INPUT |
____
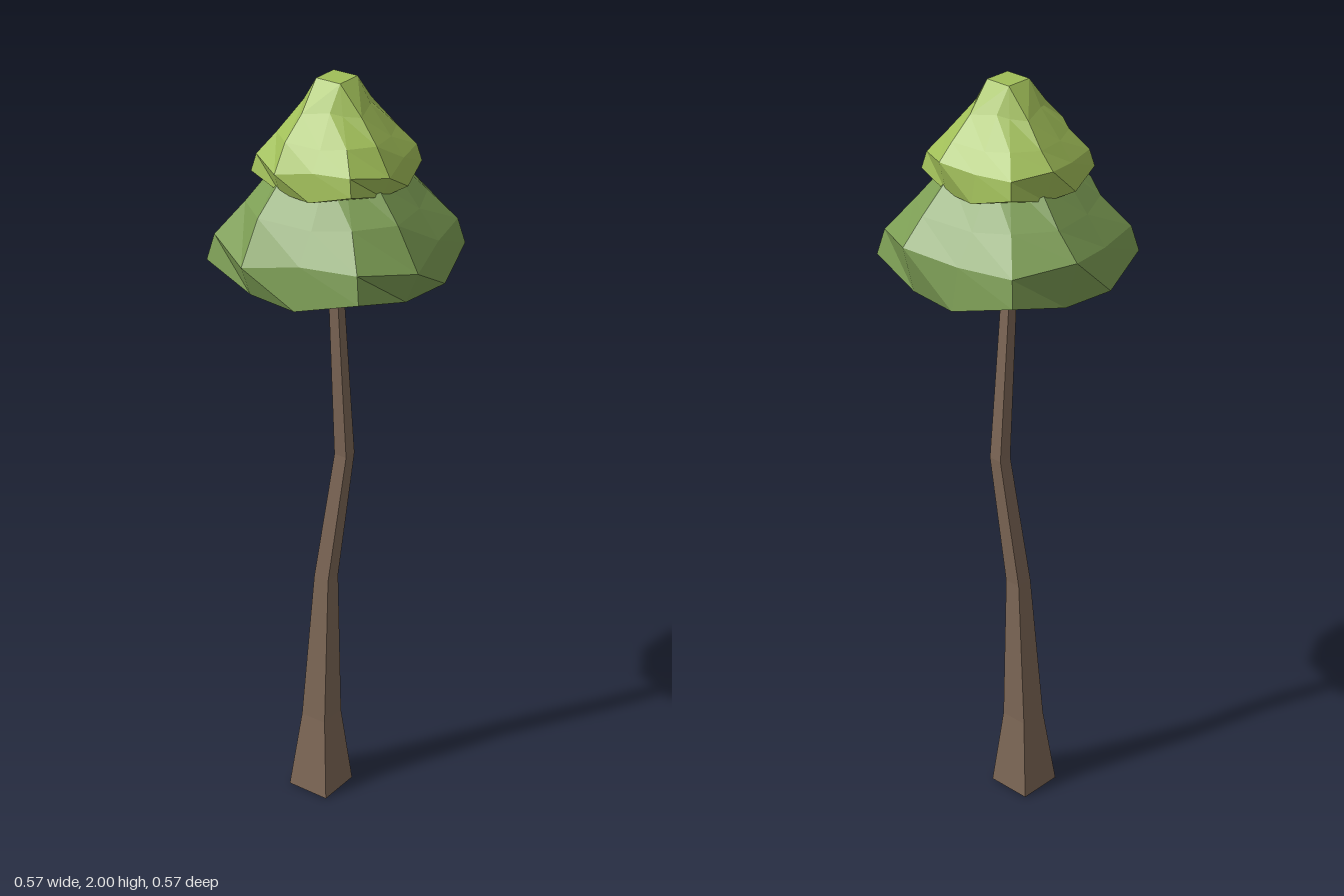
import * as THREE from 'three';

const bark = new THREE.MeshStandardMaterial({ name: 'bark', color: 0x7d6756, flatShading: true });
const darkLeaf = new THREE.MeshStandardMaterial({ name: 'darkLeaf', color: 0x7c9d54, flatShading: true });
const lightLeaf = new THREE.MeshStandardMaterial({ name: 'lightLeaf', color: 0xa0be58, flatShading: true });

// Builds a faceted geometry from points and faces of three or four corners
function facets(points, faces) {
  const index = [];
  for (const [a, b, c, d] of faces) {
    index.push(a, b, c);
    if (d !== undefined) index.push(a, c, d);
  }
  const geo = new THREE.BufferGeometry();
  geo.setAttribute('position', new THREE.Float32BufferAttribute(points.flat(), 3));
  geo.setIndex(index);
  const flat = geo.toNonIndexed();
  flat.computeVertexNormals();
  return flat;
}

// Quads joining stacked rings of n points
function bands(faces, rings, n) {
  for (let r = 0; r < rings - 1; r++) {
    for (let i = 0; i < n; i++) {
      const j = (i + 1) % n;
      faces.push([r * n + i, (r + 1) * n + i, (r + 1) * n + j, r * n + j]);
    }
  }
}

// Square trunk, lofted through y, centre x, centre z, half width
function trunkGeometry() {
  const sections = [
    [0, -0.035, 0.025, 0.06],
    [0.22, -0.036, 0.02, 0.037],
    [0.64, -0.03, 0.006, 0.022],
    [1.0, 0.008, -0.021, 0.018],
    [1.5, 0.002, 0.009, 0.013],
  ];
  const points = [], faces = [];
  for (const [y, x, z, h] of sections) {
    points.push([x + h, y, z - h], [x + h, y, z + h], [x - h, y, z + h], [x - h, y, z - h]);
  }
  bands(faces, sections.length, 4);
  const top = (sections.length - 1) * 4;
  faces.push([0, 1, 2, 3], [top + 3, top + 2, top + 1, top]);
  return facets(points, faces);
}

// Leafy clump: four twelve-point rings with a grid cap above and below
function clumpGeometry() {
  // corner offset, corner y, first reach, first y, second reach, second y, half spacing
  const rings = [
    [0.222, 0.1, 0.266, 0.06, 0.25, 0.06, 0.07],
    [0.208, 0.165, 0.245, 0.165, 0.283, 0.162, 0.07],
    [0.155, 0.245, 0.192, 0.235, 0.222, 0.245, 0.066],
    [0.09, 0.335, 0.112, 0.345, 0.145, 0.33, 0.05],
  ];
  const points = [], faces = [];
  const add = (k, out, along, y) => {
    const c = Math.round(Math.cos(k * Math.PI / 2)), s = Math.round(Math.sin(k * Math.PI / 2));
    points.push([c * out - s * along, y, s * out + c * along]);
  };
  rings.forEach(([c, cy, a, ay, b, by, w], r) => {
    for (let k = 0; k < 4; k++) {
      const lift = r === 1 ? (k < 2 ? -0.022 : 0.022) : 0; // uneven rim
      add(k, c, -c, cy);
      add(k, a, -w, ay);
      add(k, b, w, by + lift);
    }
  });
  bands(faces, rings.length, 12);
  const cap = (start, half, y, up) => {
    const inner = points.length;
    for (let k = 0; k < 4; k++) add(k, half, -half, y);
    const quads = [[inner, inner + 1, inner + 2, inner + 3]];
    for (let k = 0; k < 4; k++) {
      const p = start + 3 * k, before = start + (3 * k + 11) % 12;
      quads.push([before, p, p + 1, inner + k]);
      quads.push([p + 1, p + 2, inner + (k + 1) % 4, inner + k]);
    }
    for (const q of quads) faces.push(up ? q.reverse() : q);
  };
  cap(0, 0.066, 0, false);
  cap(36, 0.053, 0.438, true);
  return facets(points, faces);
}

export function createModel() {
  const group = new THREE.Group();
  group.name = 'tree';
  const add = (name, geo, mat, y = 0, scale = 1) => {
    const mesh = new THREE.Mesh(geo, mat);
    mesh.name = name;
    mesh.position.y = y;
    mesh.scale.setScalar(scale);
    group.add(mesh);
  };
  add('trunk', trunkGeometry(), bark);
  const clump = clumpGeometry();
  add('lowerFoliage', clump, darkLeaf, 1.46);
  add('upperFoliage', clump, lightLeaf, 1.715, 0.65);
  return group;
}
____
WHAT TO DO | What you hand back should match the entries above exactly, except that no picture appears.

EXERCISE SOLUTION |
import * as THREE from 'three';

const bark = new THREE.MeshStandardMaterial({ name: 'bark', color: 0x7d6756, flatShading: true });
const darkLeaf = new THREE.MeshStandardMaterial({ name: 'darkLeaf', color: 0x7c9d54, flatShading: true });
const lightLeaf = new THREE.MeshStandardMaterial({ name: 'lightLeaf', color: 0xa0be58, flatShading: true });

// Builds a faceted geometry from points and faces of three or four corners
function facets(points, faces) {
  const index = [];
  for (const [a, b, c, d] of faces) {
    index.push(a, b, c);
    if (d !== undefined) index.push(a, c, d);
  }
  const geo = new THREE.BufferGeometry();
  geo.setAttribute('position', new THREE.Float32BufferAttribute(points.flat(), 3));
  geo.setIndex(index);
  const flat = geo.toNonIndexed();
  flat.computeVertexNormals();
  return flat;
}

// Quads joining stacked rings of n points
function bands(faces, rings, n) {
  for (let r = 0; r < rings - 1; r++) {
    for (let i = 0; i < n; i++) {
      const j = (i + 1) % n;
      faces.push([r * n + i, (r + 1) * n + i, (r + 1) * n + j, r * n + j]);
    }
  }
}

// Square trunk, lofted through y, centre x, centre z, half width
function trunkGeometry() {
  const sections = [
    [0, -0.035, 0.025, 0.06],
    [0.22, -0.036, 0.02, 0.037],
    [0.64, -0.03, 0.006, 0.022],
    [1.0, 0.008, -0.021, 0.018],
    [1.5, 0.002, 0.009, 0.013],
  ];
  const points = [], faces = [];
  for (const [y, x, z, h] of sections) {
    points.push([x + h, y, z - h], [x + h, y, z + h], [x - h, y, z + h], [x - h, y, z - h]);
  }
  bands(faces, sections.length, 4);
  const top = (sections.length - 1) * 4;
  faces.push([0, 1, 2, 3], [top + 3, top + 2, top + 1, top]);
  return facets(points, faces);
}

// Leafy clump: four twelve-point rings with a grid cap above and below
function clumpGeometry() {
  // corner offset, corner y, first reach, first y, second reach, second y, half spacing
  const rings = [
    [0.222, 0.1, 0.266, 0.06, 0.25, 0.06, 0.07],
    [0.208, 0.165, 0.245, 0.165, 0.283, 0.162, 0.07],
    [0.155, 0.245, 0.192, 0.235, 0.222, 0.245, 0.066],
    [0.09, 0.335, 0.112, 0.345, 0.145, 0.33, 0.05],
  ];
  const points = [], faces = [];
  const add = (k, out, along, y) => {
    const c = Math.round(Math.cos(k * Math.PI / 2)), s = Math.round(Math.sin(k * Math.PI / 2));
    points.push([c * out - s * along, y, s * out + c * along]);
  };
  rings.forEach(([c, cy, a, ay, b, by, w], r) => {
    for (let k = 0; k < 4; k++) {
      const lift = r === 1 ? (k < 2 ? -0.022 : 0.022) : 0; // uneven rim
      add(k, c, -c, cy);
      add(k, a, -w, ay);
      add(k, b, w, by + lift);
    }
  });
  bands(faces, rings.length, 12);
  const cap = (start, half, y, up) => {
    const inner = points.length;
    for (let k = 0; k < 4; k++) add(k, half, -half, y);
    const quads = [[inner, inner + 1, inner + 2, inner + 3]];
    for (let k = 0; k < 4; k++) {
      const p = start + 3 * k, before = start + (3 * k + 11) % 12;
      quads.push([before, p, p + 1, inner + k]);
      quads.push([p + 1, p + 2, inner + (k + 1) % 4, inner + k]);
    }
    for (const q of quads) faces.push(up ? q.reverse() : q);
  };
  cap(0, 0.066, 0, false);
  cap(36, 0.053, 0.438, true);
  return facets(points, faces);
}

export function createModel() {
  const group = new THREE.Group();
  group.name = 'tree';
  const add = (name, geo, mat, y = 0, scale = 1) => {
    const mesh = new THREE.Mesh(geo, mat);
    mesh.name = name;
    mesh.position.y = y;
    mesh.scale.setScalar(scale);
    group.add(mesh);
  };
  add('trunk', trunkGeometry(), bark);
  const clump = clumpGeometry();
  add('lowerFoliage', clump, darkLeaf, 1.46);
  add('upperFoliage', clump, lightLeaf, 1.715, 0.65);
  return group;
}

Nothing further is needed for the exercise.